Entries supplied |
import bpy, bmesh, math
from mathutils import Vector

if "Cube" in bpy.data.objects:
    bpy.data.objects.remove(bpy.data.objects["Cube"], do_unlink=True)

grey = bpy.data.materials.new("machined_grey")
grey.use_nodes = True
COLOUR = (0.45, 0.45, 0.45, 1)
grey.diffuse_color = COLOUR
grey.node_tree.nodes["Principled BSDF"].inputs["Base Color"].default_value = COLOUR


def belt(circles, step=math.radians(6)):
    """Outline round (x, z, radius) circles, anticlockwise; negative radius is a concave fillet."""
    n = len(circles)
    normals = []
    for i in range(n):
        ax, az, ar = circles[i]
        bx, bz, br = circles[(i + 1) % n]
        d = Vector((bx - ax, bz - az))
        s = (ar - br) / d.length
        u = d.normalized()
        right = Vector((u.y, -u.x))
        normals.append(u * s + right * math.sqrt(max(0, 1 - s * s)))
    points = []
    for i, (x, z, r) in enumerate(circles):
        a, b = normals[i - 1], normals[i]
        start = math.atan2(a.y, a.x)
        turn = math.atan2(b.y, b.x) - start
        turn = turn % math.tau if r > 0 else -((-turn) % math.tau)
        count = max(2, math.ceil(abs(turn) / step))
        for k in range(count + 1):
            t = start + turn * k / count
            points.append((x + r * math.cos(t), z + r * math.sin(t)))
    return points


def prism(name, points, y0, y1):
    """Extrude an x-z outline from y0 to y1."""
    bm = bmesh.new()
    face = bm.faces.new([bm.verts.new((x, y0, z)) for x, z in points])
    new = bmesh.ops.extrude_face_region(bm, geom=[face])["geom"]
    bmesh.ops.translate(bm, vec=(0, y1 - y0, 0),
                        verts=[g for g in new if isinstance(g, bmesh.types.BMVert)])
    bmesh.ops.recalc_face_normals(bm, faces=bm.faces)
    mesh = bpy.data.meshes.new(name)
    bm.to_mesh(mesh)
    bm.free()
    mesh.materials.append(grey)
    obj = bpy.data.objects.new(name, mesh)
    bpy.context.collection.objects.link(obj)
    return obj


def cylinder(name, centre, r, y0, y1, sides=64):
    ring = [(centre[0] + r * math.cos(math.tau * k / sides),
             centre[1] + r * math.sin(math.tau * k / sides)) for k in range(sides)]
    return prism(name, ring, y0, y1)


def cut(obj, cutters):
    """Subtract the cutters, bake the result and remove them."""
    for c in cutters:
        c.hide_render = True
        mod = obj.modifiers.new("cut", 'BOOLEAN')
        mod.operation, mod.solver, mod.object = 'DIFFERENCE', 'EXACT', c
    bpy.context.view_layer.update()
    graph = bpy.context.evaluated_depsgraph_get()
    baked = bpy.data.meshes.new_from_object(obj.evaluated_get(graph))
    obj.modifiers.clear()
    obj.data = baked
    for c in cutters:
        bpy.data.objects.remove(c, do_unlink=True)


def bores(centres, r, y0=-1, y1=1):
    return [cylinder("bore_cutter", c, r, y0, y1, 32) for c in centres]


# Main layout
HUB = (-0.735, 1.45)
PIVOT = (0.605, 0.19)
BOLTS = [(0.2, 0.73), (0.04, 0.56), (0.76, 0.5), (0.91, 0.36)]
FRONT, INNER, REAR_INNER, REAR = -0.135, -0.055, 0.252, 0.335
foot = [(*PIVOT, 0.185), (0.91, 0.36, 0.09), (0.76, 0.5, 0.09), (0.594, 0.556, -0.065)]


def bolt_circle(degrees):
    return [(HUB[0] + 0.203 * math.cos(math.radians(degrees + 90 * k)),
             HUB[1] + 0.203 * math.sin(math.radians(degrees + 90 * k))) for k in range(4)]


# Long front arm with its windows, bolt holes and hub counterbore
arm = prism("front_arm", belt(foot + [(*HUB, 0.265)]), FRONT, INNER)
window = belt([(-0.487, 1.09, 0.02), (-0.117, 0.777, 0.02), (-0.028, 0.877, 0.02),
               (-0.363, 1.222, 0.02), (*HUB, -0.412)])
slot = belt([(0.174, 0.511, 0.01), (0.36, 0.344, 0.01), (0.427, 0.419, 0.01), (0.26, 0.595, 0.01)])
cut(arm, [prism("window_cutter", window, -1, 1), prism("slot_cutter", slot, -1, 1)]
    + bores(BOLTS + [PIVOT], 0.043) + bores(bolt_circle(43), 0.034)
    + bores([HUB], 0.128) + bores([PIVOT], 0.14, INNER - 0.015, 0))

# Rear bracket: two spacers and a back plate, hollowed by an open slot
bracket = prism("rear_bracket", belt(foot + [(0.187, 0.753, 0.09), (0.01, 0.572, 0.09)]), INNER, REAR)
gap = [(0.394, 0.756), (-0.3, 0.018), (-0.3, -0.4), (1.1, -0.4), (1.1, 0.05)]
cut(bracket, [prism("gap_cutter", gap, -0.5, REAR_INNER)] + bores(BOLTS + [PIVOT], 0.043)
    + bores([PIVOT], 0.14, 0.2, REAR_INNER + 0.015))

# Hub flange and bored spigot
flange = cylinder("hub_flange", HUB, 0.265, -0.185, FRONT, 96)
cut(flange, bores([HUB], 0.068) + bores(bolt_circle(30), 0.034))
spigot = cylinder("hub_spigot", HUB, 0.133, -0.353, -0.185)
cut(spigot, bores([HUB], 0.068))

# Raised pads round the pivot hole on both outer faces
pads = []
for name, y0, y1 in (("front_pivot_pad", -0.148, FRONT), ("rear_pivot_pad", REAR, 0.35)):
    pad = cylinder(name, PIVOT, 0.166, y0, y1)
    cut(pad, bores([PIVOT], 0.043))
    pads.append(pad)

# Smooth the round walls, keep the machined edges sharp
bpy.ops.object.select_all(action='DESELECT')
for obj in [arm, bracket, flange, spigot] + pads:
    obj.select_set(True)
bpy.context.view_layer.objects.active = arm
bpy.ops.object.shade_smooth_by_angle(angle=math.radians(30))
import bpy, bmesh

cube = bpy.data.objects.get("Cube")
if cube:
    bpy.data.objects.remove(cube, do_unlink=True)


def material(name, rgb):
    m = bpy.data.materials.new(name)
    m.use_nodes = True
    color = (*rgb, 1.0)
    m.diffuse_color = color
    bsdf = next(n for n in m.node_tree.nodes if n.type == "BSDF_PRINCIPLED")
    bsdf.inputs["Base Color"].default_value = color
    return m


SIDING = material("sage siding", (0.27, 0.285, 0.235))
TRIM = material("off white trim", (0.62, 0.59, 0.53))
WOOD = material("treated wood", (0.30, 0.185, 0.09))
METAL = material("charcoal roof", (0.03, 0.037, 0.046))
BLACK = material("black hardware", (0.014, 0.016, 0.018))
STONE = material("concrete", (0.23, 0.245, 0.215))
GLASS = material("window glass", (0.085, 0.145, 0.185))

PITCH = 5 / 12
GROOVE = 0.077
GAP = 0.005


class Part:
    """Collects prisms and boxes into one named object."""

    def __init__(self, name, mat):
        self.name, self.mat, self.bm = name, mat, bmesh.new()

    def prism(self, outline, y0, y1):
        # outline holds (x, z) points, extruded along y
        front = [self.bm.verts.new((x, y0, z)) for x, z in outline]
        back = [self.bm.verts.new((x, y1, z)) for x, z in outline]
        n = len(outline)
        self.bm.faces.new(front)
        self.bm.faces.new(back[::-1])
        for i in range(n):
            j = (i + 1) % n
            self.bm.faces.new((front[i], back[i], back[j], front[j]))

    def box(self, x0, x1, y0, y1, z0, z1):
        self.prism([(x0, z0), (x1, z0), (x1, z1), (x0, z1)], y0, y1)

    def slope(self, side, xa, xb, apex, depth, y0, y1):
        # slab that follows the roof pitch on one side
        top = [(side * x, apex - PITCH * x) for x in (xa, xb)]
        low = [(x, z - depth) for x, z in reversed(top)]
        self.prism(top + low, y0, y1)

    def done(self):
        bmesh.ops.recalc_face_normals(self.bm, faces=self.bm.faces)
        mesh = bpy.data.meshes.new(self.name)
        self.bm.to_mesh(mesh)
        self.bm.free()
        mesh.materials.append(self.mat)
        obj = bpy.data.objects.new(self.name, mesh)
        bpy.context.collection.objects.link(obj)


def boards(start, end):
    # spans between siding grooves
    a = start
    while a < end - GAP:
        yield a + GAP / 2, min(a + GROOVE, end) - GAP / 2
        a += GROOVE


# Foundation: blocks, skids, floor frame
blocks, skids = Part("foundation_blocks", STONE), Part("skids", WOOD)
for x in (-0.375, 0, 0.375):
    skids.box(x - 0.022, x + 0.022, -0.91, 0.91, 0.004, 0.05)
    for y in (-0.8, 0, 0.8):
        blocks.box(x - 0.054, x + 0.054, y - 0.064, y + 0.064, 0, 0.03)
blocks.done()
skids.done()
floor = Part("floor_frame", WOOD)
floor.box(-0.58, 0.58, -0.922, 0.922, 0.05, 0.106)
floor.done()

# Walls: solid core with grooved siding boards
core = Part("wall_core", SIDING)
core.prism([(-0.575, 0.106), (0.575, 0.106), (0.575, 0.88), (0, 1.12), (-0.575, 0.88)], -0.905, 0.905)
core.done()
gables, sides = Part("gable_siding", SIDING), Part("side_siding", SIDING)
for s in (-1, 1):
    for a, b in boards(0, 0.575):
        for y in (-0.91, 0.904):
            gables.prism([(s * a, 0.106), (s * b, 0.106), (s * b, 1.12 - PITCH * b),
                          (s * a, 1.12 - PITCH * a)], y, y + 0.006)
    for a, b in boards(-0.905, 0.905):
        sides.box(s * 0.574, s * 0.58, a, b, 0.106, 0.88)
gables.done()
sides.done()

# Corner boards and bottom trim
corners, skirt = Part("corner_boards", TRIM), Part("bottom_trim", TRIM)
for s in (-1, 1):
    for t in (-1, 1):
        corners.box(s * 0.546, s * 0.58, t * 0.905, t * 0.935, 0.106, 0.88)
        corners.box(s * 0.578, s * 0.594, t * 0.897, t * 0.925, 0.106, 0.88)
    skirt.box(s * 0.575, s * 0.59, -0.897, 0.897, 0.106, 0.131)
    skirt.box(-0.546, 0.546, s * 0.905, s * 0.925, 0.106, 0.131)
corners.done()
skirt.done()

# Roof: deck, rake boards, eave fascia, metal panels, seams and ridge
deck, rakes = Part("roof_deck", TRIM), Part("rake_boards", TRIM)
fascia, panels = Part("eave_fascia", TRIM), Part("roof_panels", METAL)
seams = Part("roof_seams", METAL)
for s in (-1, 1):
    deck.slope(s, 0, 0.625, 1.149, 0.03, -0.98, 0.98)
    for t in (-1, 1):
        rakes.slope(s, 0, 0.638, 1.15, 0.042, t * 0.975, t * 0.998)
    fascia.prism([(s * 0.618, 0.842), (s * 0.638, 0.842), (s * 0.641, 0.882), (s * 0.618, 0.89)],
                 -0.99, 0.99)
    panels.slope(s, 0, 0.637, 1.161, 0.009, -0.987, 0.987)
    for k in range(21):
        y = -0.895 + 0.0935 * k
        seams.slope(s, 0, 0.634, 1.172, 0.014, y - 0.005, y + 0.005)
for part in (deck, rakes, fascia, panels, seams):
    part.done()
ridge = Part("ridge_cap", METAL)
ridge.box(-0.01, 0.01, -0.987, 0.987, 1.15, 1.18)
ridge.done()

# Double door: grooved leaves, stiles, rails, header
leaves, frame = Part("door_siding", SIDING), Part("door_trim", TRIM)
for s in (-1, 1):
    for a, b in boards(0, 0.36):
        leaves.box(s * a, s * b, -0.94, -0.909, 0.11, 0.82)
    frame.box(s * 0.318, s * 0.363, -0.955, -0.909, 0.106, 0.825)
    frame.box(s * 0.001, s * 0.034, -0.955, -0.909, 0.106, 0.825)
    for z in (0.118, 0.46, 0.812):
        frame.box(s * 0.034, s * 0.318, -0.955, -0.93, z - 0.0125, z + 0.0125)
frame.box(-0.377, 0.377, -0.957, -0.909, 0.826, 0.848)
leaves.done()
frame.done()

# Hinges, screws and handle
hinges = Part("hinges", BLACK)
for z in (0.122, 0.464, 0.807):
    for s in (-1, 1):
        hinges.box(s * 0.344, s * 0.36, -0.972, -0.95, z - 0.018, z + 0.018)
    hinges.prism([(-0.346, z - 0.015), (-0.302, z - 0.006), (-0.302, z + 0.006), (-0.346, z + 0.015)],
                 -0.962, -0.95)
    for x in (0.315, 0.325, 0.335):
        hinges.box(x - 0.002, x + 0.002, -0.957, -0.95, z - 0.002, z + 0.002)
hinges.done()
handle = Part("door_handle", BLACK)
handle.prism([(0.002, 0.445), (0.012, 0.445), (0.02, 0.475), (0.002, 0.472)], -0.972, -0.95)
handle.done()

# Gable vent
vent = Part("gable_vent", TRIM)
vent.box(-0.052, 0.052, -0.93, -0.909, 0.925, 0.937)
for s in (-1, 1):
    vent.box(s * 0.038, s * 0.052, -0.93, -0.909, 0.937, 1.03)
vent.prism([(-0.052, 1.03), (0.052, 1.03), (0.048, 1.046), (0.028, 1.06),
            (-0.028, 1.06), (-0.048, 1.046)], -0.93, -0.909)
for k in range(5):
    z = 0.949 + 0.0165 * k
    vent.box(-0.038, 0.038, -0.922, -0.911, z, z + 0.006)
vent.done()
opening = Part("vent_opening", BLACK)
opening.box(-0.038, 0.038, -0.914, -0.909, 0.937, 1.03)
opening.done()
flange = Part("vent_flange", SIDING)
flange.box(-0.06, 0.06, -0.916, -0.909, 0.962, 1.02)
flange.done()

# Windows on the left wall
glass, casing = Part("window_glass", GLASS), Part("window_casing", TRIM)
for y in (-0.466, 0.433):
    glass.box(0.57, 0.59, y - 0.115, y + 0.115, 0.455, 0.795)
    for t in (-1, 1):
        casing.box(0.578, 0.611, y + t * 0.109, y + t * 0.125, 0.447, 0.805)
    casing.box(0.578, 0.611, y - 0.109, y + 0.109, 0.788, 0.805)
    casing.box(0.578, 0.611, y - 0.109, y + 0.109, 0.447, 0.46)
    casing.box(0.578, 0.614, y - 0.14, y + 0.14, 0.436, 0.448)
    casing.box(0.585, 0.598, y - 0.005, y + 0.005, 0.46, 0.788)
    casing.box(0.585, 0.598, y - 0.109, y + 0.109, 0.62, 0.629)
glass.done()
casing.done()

Problem statement | Your answer must be the lines from the first line of the records through the line containing "ax, az, ar = circles[i]", copied exactly.

Response area |
import bpy, bmesh, math
from mathutils import Vector

if "Cube" in bpy.data.objects:
    bpy.data.objects.remove(bpy.data.objects["Cube"], do_unlink=True)

grey = bpy.data.materials.new("machined_grey")
grey.use_nodes = True
COLOUR = (0.45, 0.45, 0.45, 1)
grey.diffuse_color = COLOUR
grey.node_tree.nodes["Principled BSDF"].inputs["Base Color"].default_value = COLOUR


def belt(circles, step=math.radians(6)):
    """Outline round (x, z, radius) circles, anticlockwise; negative radius is a concave fillet."""
    n = len(circles)
    normals = []
    for i in range(n):
        ax, az, ar = circles[i]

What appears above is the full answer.